It also appears that the indication of a “zero” price in this case did not lead to a modification of the initial offer, nor, as Company A maintains, to any “regularisation”, nor, even less, to the opening up of a possibility, through the possible subterfuge of the indication of a “zero” price, of hiding a position with a view to the late indication, all of which would violate the principle of equality of tenders and would jeopardise the comparability of tenders, since Company B had only, in its request for an injunction of 1 August 2023, informed the contracting authority of the reasons for indicating such a “zero” price, namely that the two refuse containers were offered by the supplier.
On the other hand, and with regard to the role to which he should be confined, the judge admits that he cannot encroach on the analysis of the trial judges, but that this role should not render the judge’s office impervious to “parallel developments in case law“, especially if these make it possible to confirm the obviousness of the solution to be reached:
(…) However, this position of archivist in principle should not condemn the summary jurisdiction judge to immobility or to a wait-and-see attitude in the absence of recent case law, an absence resulting from the simple fact that the trial judges have not recently had to deal with such a question, while foreign case law and the general principles laid down by the Administrative Court tend towards a less formalistic and rigorous application of the disputed provision, the absence of recent case law cannot condemn the interim relief judge to confine himself to a backward-looking attitude and ignore parallel developments in case law.

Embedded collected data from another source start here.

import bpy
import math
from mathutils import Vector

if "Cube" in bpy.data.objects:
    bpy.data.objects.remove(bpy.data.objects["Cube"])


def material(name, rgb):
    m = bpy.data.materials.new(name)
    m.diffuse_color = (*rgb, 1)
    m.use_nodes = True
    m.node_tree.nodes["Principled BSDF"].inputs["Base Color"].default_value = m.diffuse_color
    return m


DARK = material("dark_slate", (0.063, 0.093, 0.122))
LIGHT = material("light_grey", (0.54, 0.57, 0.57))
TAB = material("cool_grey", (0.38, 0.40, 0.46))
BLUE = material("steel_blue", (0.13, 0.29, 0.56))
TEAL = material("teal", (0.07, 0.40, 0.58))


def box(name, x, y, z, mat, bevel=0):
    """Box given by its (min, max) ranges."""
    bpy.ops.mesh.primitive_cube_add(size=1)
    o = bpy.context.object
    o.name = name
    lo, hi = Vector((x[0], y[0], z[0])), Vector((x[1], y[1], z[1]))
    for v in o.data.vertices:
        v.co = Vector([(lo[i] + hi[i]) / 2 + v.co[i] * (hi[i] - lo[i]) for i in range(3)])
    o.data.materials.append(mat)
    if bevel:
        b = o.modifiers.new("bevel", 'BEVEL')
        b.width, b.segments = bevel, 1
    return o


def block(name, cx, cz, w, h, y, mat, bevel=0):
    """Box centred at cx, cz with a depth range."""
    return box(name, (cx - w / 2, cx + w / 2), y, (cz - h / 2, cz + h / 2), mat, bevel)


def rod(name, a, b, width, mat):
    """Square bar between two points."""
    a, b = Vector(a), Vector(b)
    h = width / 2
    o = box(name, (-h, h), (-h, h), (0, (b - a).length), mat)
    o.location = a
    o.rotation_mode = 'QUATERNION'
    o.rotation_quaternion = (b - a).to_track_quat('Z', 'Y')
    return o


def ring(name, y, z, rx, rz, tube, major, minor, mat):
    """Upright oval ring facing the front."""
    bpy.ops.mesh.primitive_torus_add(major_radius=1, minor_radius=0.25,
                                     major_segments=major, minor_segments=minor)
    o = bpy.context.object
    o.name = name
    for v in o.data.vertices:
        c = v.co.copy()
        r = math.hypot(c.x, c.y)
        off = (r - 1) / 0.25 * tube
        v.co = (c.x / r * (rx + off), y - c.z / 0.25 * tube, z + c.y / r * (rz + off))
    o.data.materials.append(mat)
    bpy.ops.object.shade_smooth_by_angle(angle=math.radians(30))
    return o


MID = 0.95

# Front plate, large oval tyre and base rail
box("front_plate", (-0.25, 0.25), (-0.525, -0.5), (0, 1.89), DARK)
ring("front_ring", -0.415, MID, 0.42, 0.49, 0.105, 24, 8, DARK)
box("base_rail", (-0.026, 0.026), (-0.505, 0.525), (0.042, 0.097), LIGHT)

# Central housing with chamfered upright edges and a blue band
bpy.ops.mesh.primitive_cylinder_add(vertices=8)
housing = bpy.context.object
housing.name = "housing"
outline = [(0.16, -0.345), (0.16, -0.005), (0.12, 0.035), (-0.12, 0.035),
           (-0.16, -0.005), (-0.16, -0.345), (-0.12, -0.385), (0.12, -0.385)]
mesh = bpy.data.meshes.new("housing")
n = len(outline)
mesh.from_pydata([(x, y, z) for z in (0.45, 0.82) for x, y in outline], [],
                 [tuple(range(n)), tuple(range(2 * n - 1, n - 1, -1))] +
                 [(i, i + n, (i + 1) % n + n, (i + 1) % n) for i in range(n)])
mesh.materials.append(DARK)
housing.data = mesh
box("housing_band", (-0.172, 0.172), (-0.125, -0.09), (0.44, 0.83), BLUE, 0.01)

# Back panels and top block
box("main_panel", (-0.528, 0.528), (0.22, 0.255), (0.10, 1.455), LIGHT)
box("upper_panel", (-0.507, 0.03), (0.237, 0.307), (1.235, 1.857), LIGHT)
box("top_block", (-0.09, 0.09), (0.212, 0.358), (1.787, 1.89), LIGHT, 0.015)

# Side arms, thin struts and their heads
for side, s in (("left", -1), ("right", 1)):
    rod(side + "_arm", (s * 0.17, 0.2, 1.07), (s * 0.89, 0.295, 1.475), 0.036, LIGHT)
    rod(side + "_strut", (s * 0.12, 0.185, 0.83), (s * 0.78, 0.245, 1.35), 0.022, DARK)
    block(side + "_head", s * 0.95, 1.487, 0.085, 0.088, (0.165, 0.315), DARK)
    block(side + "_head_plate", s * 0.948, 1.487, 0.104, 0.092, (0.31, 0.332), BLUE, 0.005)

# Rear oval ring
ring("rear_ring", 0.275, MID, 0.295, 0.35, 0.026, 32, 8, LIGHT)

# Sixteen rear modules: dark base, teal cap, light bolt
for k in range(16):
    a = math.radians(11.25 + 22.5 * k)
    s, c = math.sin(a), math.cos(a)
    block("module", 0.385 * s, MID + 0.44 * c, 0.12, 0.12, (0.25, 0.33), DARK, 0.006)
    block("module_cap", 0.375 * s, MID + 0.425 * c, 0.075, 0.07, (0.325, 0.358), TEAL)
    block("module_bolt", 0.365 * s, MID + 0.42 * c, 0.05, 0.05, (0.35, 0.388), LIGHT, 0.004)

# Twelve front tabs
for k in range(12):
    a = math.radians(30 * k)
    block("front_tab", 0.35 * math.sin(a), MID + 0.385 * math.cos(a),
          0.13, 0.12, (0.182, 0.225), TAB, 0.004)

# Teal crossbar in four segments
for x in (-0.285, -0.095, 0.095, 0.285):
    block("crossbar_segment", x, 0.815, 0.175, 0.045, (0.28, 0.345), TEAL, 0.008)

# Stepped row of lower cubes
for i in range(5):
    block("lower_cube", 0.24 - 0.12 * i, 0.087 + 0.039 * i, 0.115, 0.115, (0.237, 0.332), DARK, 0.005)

Against this background, the President of the Administrative Court dismissed the action brought by Company A, thereby validating the approach of the contracting authority in admitting the disgression of the rule in Article 61 of the RMP.
4. Important points
From the point of view of the contracting authority, and in the presence of a “zero” (or “0”, or “nil”, or a crossed-out position), it is advisable to be cautious and ask the tenderer for explanations in order to understand the reasons for this anomaly.
If there are relevant reasons, a contracting authority should in principle accept the tender and refuse to apply article 61 of the RMP automatically.
In the absence of a response, or faced with an unsatisfactory response, the public purchaser will regain the option of rejecting the tender, being able to consider in particular that the absence of a price given for one (or more) position(s) prevents an effective comparison of the tenders submitted, if not an assessment of the economic viability of a tender.
From the tenderer’s point of view, it is still recommended that all the positions in the schedule be costed.
In the event of a similar situation, an explanatory note should accompany the bid submitted to defuse the problem by indicating from the outset the reasons for indicating a zero.
Please do not hesitate to contact us if you have any questions about the grounds for rejecting a tender in a public tender in Luxembourg, or to find out about the scope of our activities in this area.